Thursday, March 5, 2009

Time to prune Hydrangea's

Hydrangea macrophylla is best pruned very selectively now. The Hydrangeas are one of the more delicate plants to prune. As the pictures indicate, many buds look black from frost burn. Some may grow out as only the outer parts are burned but the next layer is nice and green. I'm hoping that is the case, and believe all will fine for blooms this summer.

In the case where buds are blackened all the way back, those will not leaf out from the damaged buds, and flowers will most likely be less. Some stems could be damaged as well. I am recommending waiting to see what comes out in the early spring, and quickly removing bad limbs once it is apparent they are not going to produce.

We always remove dead wood now, and usually take a few stems out totally as a means of partial rejuvenation of the inner hydrangea. I like to remove the oldest canes, which are usually larger, and sometimes rotting in places. Sometimes there are huge buds emerging from the crown area, and removing an older cane gives ample room for new growth to take its place.

This little lesson on Hydrangea pruning on highlights the whole process, as the issues of winter are different every year. Some of the aspects I've not mentioned are bloom removal and tipping back some canes. I would prefer you only try to remove the old flower, and no more for fear of removing all the buds. Misunderstanding of where to cut is easier done than not, so I don't recommend for you to try tipping.

If all you do is remove the dead wood, then you have done the most important part of Late Winter Pruning of your Hydrangeas.

H. tardeva (left) is a wonderful plant which can be cut very hard now. In the picture, I keep this one large because of the location, which has room to allows for size. In other places, we must cut them much more to allow use of a path, or a patio space.

H. paniculata (PeeGee) is another variety which can be cut now to contain and control the size of this massive variety.

'Annabelle' is a low variety which can be kept low by cutting it back, but I wouldn't lower them to less than a foot.

You should be finishing up many varieties of plants in the Atlanta area gardens now.

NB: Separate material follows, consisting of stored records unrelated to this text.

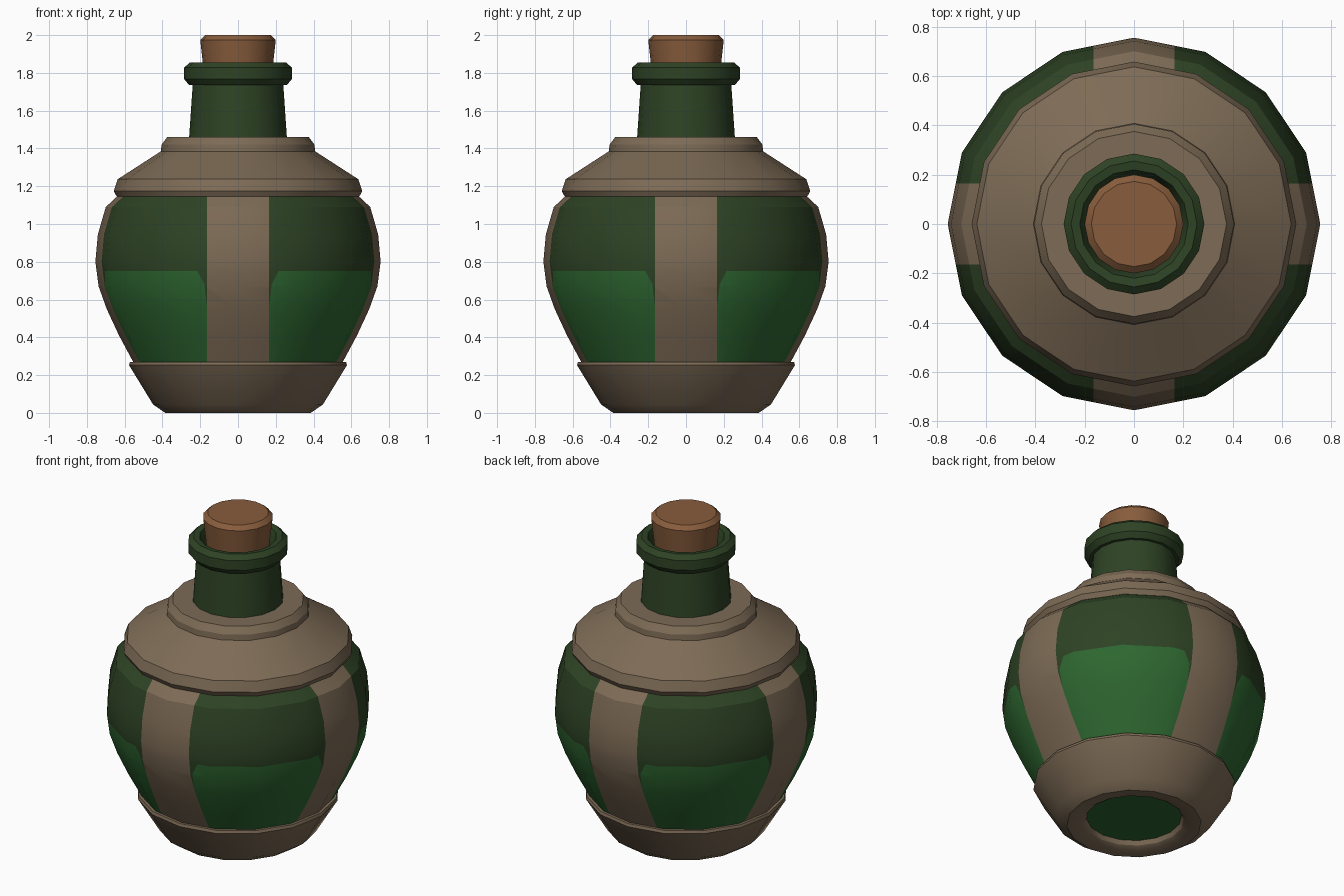
import bpy, bmesh, math
from mathutils import Vector

if "Cube" in bpy.data.objects:
    bpy.data.objects.remove(bpy.data.objects["Cube"])

SIDES = 16
STRAP = 0.165      # half width of the vertical straps
LEVEL = 0.75       # liquid height


def material(name, rgb):
    m = bpy.data.materials.new(name)
    m.diffuse_color = (*rgb, 1)
    m.use_nodes = True
    m.node_tree.nodes["Principled BSDF"].inputs["Base Color"].default_value = m.diffuse_color
    return m


leather = material("tan leather", (0.205, 0.147, 0.092))
glass = material("dark green glass", (0.027, 0.056, 0.018))
liquid = material("green liquid", (0.027, 0.135, 0.030))
cork_mat = material("cork brown", (0.245, 0.108, 0.045))


def finish(bm, name, mats):
    mesh = bpy.data.meshes.new(name)
    bm.to_mesh(mesh)
    bm.free()
    for m in mats:
        mesh.materials.append(m)
    ob = bpy.data.objects.new(name, mesh)
    bpy.context.collection.objects.link(ob)
    bpy.ops.object.select_all(action='DESELECT')
    bpy.context.view_layer.objects.active = ob
    ob.select_set(True)
    bpy.ops.object.shade_smooth_by_angle(angle=math.radians(28))
    return ob


def lathe(profile, cap_start=False, cap_end=False):
    """Turn (radius, height) points, listed bottom to top on the outside."""
    bm = bmesh.new()
    rings = []
    for r, z in profile:
        rings.append([bm.verts.new((r * math.cos(2 * math.pi * i / SIDES),
                                    r * math.sin(2 * math.pi * i / SIDES), z))
                      for i in range(SIDES)])
    for a, b in zip(rings, rings[1:]):
        for i in range(SIDES):
            j = (i + 1) % SIDES
            bm.faces.new((a[i], a[j], b[j], b[i]))
    if cap_start:
        bm.faces.new(rings[0][::-1])
    if cap_end:
        bm.faces.new(rings[-1])
    return bm


def cut(bm, point, normal, faces=None):
    faces = list(bm.faces) if faces is None else faces
    geom = set(faces)
    for f in faces:
        geom.update(f.edges)
        geom.update(f.verts)
    bmesh.ops.bisect_plane(bm, geom=list(geom), dist=1e-5,
                           plane_co=point, plane_no=normal)


# Round body: straps, glass windows and liquid are cut into one surface
bm = lathe([(0.545, 0.25), (0.555, 0.27), (0.63, 0.41), (0.695, 0.55),
            (0.738, 0.67), (0.755, 0.80), (0.742, 0.945), (0.70, 1.09), (0.63, 1.155)])
for s in (-1, 1):
    cut(bm, (s * STRAP, 0, 0), (1, 0, 0))
    cut(bm, (0, s * STRAP, 0), (0, 1, 0))
cut(bm, (0, 0, LEVEL), (0, 0, 1))

# Softened upper corners of the liquid: (sideways offset, drop) line pairs
corners = [((STRAP, 0.57), (0.178, 0.68)), ((0.178, 0.68), (0.215, LEVEL))]
chamfers = []
for (d0, z0), (d1, z1) in corners:
    for axis in (0, 1):
        for s in (-1, 1):
            p = Vector((0, 0, z0))
            p[axis] = s * d0
            n = Vector((0, 0, d1 - d0))
            n[axis] = -s * (z1 - z0)
            chamfers.append((axis, s, p, n))
for axis, s, p, n in chamfers:
    near = []
    for f in bm.faces:
        c = f.calc_center_median()
        if s * c[axis] > STRAP and abs(c[1 - axis]) > abs(c[axis]) and 0.5 < c.z < LEVEL:
            near.append(f)
    cut(bm, p, n, near)
for f in bm.faces:
    c = f.calc_center_median()
    side = min(abs(c.x), abs(c.y))
    if side < STRAP:
        f.material_index = 0
        continue
    top = LEVEL
    if side < 0.178:
        top = 0.57 + (side - STRAP) / 0.013 * 0.11
    elif side < 0.215:
        top = 0.68 + (side - 0.178) / 0.037 * 0.07
    f.material_index = 2 if c.z < top else 1
finish(bm, "flask_body", [leather, glass, liquid])

# Leather foot with an open ring underneath
bm = lathe([(0.27, 0.05), (0.285, 0.02), (0.31, 0.005), (0.385, 0.0), (0.45, 0.045),
            (0.577, 0.253), (0.572, 0.27), (0.54, 0.27)])
finish(bm, "leather_foot", [leather])

# Glass bottom seen through the foot
bm = lathe([(0.30, 0.045), (0.30, 0.07)], True, True)
finish(bm, "bottom_glass", [liquid])

# Leather shoulder collar
bm = lathe([(0.61, 1.145), (0.642, 1.145), (0.658, 1.175), (0.637, 1.237), (0.408, 1.385),
            (0.405, 1.42), (0.375, 1.46), (0.23, 1.46)])
finish(bm, "shoulder_collar", [leather])

# Glass neck with rolled lip and inner wall
bm = lathe([(0.26, 1.44), (0.24, 1.735), (0.258, 1.735), (0.285, 1.767), (0.285, 1.828),
            (0.255, 1.855), (0.22, 1.85), (0.20, 1.80), (0.19, 1.74)], False, True)
finish(bm, "glass_neck", [glass])

# Cork stopper
bm = lathe([(0.175, 1.75), (0.20, 1.975), (0.173, 2.0)], True, True)
finish(bm, "cork_stopper", [cork_mat])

Abelia, Althea (Rose of Sharon),
Barberry, Beautyberry, Butteryfly Bushes, Camellia Sasanqua, Crape Myrtle, Helleborous (Lenten Rose), Hydrangeas, Japanese Spirea, Liriope, Mahonia, Nandina, Ornamental Grasses, Osmanthus Tea Olive, Sweetshrub, Vitex,

For information:

and/or newsletter:

1 comment: